Watching Saints-49ers, it seems impossible to call it dumb to be blown away by high-scoring football games. We saw two of the NFL’s best teams take on defenses that should have shut them down, and figure out ways to excel anyway.
Loser: George Kittle’s Opossum Babies

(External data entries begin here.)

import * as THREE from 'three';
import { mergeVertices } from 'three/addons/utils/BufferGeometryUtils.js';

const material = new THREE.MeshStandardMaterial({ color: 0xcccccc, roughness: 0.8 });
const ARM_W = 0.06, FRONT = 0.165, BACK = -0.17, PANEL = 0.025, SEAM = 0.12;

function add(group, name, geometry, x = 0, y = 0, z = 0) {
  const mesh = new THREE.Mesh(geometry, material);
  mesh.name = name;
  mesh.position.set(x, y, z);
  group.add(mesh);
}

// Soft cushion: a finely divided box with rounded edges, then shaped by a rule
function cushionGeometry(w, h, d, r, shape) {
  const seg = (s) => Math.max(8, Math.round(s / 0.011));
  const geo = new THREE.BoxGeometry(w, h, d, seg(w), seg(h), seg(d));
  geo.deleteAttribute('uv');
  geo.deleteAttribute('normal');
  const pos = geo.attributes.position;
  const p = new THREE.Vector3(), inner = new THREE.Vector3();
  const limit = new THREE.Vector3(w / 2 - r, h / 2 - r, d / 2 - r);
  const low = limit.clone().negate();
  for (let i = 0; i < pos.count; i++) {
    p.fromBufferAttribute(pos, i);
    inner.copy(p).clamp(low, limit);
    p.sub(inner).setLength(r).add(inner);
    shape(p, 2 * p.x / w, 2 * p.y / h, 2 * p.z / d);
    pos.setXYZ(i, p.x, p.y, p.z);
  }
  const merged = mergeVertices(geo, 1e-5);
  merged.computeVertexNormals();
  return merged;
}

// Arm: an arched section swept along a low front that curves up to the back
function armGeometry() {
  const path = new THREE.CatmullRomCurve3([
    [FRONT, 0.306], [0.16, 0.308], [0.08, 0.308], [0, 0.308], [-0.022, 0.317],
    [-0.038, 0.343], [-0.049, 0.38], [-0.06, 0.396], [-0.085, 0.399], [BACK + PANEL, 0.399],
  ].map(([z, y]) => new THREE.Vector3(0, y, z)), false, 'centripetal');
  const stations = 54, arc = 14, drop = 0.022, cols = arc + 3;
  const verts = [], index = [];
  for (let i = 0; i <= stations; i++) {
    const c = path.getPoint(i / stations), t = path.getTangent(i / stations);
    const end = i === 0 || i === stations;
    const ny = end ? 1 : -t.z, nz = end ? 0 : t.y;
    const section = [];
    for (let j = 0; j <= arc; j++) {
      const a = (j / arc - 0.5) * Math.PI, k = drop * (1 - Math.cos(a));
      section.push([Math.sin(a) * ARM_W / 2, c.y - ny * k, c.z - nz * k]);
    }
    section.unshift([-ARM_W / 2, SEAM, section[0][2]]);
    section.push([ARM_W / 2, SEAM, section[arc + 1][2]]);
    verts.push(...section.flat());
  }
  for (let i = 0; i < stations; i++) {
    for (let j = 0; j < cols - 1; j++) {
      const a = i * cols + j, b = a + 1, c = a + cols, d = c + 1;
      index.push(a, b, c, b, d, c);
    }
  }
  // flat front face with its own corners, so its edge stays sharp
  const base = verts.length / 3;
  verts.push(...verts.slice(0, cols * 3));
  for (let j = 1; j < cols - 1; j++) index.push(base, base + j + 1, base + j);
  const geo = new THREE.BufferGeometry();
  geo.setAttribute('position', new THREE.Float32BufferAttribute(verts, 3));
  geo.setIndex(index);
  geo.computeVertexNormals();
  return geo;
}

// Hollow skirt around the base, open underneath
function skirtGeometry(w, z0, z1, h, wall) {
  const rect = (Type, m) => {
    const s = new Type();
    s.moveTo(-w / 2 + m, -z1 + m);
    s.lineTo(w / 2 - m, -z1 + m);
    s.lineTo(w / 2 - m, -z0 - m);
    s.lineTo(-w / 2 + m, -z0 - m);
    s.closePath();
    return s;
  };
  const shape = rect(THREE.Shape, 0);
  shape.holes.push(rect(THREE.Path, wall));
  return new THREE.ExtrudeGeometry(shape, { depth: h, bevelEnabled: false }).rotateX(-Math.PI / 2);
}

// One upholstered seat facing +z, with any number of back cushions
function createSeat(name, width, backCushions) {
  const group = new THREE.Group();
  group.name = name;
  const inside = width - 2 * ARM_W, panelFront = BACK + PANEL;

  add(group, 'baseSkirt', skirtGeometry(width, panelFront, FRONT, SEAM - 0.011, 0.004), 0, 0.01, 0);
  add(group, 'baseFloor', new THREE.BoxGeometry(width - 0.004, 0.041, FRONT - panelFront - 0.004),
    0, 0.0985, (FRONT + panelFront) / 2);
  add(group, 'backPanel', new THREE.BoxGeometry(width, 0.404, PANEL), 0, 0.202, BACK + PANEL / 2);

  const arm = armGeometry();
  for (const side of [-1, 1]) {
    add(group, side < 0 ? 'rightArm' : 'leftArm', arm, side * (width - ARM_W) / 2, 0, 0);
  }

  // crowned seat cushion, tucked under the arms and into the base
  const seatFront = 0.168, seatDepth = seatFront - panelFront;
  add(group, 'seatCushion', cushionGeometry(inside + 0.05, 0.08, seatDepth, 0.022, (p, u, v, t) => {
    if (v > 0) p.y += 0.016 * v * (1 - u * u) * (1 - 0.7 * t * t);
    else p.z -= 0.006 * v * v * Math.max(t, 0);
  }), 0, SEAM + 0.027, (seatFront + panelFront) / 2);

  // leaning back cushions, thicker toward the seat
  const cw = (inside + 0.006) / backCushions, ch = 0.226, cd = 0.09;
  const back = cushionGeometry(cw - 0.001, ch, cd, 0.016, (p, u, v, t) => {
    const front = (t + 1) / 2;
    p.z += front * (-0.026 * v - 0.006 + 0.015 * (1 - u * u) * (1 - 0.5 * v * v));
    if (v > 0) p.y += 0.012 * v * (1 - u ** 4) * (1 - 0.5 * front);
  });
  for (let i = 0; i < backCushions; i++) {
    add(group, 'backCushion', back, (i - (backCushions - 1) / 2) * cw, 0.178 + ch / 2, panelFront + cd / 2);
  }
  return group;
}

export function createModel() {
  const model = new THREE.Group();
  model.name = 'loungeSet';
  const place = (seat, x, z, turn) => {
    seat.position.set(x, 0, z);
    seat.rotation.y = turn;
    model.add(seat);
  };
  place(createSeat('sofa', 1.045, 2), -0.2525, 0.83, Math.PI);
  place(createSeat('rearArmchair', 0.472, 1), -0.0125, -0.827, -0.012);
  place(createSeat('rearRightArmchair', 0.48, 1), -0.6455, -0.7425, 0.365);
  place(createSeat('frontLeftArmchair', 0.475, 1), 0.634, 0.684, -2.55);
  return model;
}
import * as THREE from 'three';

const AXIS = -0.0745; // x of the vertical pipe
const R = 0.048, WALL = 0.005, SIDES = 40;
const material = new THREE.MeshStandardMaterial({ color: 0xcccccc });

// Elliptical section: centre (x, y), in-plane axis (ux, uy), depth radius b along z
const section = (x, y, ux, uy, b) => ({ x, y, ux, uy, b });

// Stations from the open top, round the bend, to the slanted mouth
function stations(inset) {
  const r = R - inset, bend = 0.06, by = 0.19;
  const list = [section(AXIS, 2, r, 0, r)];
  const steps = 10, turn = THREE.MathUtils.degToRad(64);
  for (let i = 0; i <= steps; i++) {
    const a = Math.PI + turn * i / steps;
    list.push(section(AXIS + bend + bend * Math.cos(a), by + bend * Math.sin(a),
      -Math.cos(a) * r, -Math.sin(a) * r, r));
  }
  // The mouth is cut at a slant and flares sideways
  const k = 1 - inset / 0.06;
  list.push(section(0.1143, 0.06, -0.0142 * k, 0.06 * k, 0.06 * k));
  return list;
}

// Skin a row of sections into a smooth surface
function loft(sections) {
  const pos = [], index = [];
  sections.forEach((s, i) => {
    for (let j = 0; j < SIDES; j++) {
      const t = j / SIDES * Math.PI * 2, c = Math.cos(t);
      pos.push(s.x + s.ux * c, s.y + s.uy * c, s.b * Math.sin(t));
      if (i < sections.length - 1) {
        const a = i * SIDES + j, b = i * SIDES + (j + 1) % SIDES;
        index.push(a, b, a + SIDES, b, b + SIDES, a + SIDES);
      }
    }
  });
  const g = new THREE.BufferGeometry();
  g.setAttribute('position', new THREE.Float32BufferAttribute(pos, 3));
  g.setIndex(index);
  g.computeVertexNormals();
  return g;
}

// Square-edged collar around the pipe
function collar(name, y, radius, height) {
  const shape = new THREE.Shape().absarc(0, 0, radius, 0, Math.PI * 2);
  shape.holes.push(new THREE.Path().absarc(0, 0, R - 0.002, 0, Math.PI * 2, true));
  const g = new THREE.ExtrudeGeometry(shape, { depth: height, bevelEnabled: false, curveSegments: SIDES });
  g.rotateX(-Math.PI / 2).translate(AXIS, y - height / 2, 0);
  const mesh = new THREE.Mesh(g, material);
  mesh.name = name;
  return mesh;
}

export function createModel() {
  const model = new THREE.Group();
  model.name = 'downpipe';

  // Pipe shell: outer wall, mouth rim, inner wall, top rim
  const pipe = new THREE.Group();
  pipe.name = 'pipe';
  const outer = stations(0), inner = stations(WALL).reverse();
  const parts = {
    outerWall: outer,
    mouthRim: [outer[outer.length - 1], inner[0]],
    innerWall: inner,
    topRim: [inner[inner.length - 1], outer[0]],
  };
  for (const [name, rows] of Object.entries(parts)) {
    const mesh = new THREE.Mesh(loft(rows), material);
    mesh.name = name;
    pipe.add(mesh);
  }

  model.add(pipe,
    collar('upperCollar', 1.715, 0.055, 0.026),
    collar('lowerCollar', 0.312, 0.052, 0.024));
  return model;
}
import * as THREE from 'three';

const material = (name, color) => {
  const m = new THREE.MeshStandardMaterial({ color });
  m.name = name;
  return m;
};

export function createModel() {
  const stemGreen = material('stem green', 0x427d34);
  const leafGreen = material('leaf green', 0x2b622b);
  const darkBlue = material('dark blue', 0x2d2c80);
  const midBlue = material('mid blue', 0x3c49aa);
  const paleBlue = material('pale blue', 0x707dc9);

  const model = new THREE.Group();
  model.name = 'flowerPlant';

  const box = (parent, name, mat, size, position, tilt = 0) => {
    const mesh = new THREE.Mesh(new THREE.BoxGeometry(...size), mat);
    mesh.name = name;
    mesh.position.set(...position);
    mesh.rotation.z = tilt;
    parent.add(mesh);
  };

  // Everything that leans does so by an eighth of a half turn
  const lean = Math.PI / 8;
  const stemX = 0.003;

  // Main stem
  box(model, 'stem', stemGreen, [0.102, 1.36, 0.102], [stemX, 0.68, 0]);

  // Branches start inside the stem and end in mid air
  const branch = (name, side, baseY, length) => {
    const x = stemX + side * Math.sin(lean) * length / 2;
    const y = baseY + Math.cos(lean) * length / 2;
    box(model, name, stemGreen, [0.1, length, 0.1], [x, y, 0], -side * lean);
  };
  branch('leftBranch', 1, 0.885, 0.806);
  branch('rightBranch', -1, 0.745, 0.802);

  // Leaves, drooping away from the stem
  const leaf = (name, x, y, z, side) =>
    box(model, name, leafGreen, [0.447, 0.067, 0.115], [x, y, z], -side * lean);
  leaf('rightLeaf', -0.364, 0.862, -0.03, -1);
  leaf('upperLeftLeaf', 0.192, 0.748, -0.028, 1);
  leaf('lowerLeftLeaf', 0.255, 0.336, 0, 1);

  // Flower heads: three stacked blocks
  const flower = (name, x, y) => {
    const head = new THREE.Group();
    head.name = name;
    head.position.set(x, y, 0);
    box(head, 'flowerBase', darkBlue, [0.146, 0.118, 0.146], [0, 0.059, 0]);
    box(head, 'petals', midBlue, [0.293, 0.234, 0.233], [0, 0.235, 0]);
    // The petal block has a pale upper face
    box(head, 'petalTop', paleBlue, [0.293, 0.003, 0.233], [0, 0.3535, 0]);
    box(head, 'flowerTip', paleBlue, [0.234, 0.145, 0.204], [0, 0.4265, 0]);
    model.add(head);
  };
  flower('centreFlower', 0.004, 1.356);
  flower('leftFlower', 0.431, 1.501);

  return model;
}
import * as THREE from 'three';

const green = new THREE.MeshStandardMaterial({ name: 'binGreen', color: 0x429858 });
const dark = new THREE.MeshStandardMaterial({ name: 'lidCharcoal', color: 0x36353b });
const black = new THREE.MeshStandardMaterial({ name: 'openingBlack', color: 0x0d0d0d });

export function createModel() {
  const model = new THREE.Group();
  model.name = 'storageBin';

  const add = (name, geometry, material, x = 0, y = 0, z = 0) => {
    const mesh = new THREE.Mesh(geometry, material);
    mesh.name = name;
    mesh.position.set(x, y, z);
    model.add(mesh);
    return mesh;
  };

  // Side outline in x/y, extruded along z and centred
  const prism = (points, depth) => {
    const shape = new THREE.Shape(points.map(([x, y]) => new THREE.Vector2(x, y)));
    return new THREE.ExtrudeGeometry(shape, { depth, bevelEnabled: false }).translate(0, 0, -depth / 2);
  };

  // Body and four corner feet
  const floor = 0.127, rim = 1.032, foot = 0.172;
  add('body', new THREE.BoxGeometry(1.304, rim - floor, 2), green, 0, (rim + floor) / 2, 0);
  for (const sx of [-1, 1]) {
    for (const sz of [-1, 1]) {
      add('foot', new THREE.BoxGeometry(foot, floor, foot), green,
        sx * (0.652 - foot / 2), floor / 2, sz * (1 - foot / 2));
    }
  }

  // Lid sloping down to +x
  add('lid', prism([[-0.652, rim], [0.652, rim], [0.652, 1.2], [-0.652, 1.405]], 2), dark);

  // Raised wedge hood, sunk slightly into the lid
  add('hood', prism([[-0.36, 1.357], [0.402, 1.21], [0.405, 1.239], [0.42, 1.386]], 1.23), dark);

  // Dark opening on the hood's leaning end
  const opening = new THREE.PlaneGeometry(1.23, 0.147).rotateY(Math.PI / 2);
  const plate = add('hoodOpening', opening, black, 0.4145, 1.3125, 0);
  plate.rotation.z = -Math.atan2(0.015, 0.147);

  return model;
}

The deciding play of the game of the year wasn’t a touchdown, but a 39-yard pass to George Kittle. Except at the beginning, it didn’t look like a 39-yard pass—the Niners were just trying to pick up a fourth-and-2, and Jimmy Garoppolo threw to Kittle just past the sticks. The tight end immediately ditched the only defender who attempted sticking with him on the route and headed upfield, where he started accumulating Saints defenders like a snowball rolling downhill picks up snow. But he kept churning his legs, no matter how many Saints climbed on top of him, like a mother opossum transporting her entire litter on her back: